(Task to complete) Repeat exactly the lines of the entries below from the one with "bpy.data.objects.remove(cube, do_unlink=True)" through the one with "vertices=32, radius=radius, depth=y1", both ends included, and nothing else.

(Given records)
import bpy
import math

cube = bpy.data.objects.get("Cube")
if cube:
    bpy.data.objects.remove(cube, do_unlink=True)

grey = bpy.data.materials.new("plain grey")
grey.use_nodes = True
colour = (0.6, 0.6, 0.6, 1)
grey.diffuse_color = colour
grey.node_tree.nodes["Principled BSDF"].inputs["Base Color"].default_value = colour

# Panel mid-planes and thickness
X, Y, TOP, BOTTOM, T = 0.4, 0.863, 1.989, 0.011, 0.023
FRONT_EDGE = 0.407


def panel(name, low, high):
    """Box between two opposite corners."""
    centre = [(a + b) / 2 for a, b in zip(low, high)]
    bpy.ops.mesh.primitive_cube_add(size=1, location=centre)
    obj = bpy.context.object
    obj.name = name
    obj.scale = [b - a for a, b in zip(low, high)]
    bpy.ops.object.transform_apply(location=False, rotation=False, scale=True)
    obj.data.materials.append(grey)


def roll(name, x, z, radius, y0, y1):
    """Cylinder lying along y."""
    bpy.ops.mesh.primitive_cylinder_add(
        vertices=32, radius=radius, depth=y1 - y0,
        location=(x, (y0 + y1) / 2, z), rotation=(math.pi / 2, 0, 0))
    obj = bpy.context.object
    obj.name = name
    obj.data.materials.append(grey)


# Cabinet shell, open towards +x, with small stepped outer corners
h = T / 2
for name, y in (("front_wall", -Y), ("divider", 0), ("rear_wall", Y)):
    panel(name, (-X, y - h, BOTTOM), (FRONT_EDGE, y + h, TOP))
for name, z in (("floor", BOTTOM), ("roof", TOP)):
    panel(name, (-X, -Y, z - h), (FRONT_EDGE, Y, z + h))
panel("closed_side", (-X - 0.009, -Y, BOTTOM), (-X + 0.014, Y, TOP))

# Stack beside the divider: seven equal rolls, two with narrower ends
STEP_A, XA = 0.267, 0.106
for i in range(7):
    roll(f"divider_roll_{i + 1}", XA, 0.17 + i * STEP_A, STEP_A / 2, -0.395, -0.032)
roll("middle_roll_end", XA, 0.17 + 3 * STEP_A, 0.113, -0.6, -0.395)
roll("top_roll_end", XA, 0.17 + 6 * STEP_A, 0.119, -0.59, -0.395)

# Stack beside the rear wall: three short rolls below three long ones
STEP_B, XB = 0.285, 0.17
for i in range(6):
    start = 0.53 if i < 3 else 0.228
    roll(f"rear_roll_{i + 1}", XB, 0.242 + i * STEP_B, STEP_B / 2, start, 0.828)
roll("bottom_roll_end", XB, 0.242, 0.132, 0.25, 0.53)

(Solution to the problem)
    bpy.data.objects.remove(cube, do_unlink=True)

grey = bpy.data.materials.new("plain grey")
grey.use_nodes = True
colour = (0.6, 0.6, 0.6, 1)
grey.diffuse_color = colour
grey.node_tree.nodes["Principled BSDF"].inputs["Base Color"].default_value = colour

# Panel mid-planes and thickness
X, Y, TOP, BOTTOM, T = 0.4, 0.863, 1.989, 0.011, 0.023
FRONT_EDGE = 0.407


def panel(name, low, high):
    """Box between two opposite corners."""
    centre = [(a + b) / 2 for a, b in zip(low, high)]
    bpy.ops.mesh.primitive_cube_add(size=1, location=centre)
    obj = bpy.context.object
    obj.name = name
    obj.scale = [b - a for a, b in zip(low, high)]
    bpy.ops.object.transform_apply(location=False, rotation=False, scale=True)
    obj.data.materials.append(grey)


def roll(name, x, z, radius, y0, y1):
    """Cylinder lying along y."""
    bpy.ops.mesh.primitive_cylinder_add(
        vertices=32, radius=radius, depth=y1 - y0,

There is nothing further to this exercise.